Search the entries below. Return every line that has "grey" in it.
═════ RECORD EXCERPTS
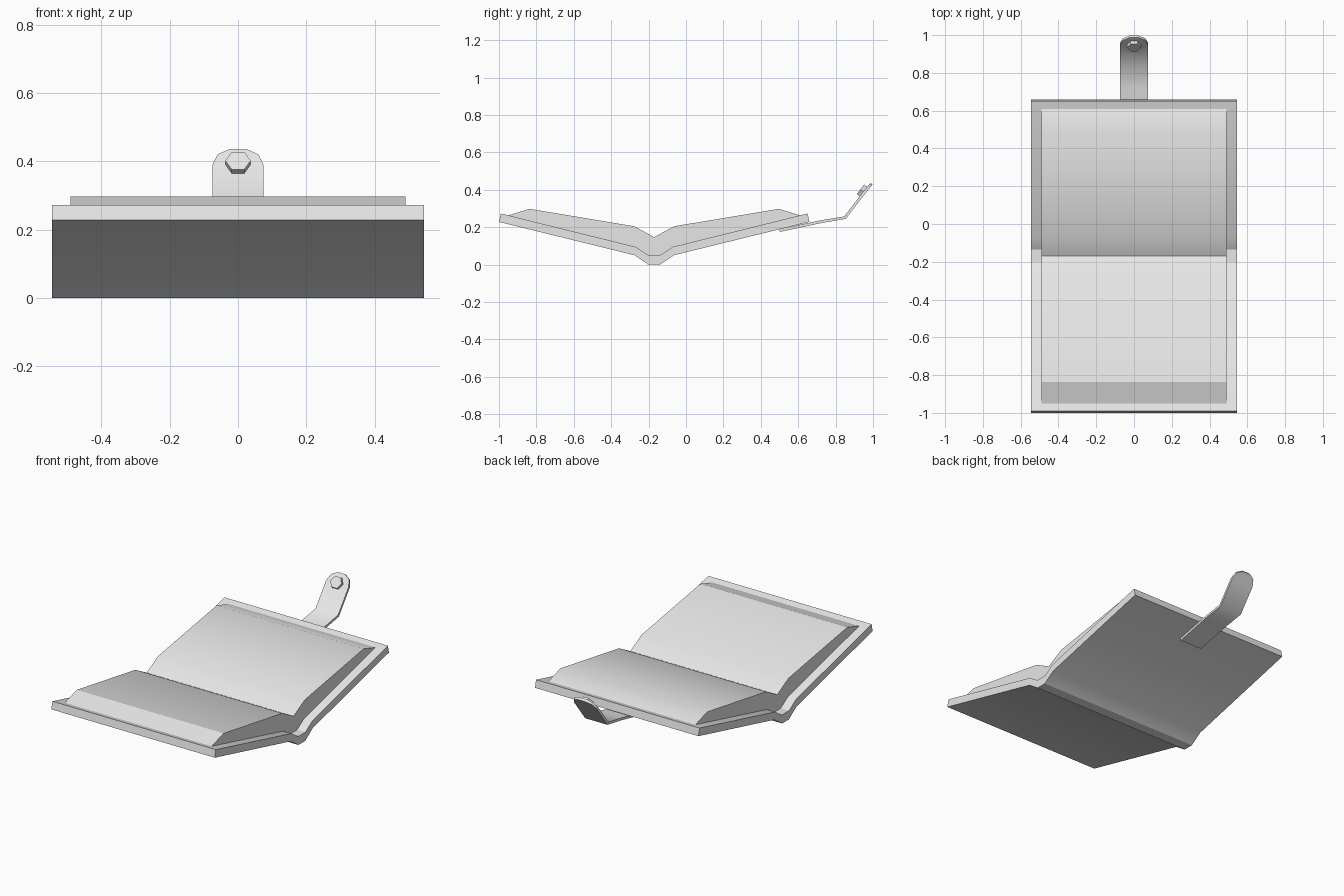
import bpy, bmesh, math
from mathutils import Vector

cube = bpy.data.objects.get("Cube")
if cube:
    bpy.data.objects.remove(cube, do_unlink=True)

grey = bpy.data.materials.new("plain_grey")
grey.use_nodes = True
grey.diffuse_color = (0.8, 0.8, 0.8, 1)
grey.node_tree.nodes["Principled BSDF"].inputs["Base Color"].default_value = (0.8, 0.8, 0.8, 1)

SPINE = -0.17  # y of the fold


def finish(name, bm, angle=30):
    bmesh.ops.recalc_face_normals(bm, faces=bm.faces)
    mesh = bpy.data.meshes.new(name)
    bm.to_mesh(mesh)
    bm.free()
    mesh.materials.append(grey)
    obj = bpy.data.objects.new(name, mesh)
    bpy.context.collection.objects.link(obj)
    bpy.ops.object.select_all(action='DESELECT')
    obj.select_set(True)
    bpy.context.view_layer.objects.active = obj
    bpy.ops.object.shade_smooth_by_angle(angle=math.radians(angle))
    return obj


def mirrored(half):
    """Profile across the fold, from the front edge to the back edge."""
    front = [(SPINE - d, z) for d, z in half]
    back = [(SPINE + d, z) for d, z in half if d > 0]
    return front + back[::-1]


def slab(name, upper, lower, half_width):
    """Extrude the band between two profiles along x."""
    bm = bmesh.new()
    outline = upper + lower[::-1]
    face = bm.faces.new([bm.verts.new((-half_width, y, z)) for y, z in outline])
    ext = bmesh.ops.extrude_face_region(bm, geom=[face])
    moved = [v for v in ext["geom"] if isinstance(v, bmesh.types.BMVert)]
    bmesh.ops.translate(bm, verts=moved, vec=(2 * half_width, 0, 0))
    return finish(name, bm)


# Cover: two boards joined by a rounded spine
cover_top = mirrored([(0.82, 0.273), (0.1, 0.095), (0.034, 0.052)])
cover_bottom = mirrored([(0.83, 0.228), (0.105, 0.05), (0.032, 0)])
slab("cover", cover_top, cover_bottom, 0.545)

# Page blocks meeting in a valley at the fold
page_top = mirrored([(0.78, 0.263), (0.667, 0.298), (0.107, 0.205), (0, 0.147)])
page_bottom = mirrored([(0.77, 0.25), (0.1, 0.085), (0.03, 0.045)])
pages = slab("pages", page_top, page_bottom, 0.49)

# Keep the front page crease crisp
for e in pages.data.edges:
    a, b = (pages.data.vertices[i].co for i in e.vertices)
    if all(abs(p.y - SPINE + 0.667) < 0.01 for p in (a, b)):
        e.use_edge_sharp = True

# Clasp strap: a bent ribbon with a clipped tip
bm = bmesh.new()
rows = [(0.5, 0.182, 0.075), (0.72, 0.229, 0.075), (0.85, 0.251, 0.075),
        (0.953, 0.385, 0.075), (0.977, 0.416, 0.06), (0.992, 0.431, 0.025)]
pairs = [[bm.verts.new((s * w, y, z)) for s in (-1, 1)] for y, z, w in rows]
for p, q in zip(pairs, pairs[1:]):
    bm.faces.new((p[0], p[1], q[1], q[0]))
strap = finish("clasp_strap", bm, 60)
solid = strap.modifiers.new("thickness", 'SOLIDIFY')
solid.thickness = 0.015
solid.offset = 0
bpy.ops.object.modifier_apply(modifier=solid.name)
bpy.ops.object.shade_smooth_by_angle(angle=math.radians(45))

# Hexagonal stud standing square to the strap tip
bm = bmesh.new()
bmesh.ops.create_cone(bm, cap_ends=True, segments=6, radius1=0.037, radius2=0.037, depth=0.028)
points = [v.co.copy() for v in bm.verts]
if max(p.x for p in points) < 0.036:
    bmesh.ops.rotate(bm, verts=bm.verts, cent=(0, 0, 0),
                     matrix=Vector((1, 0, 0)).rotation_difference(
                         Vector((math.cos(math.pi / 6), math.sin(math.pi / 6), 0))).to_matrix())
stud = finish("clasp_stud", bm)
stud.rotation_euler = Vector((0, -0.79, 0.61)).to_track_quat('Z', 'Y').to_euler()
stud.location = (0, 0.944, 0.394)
══════════
- _OUTPUT_:
grey = bpy.data.materials.new("plain_grey")
grey.use_nodes = True
grey.diffuse_color = (0.8, 0.8, 0.8, 1)
grey.node_tree.nodes["Principled BSDF"].inputs["Base Color"].default_value = (0.8, 0.8, 0.8, 1)
    mesh.materials.append(grey)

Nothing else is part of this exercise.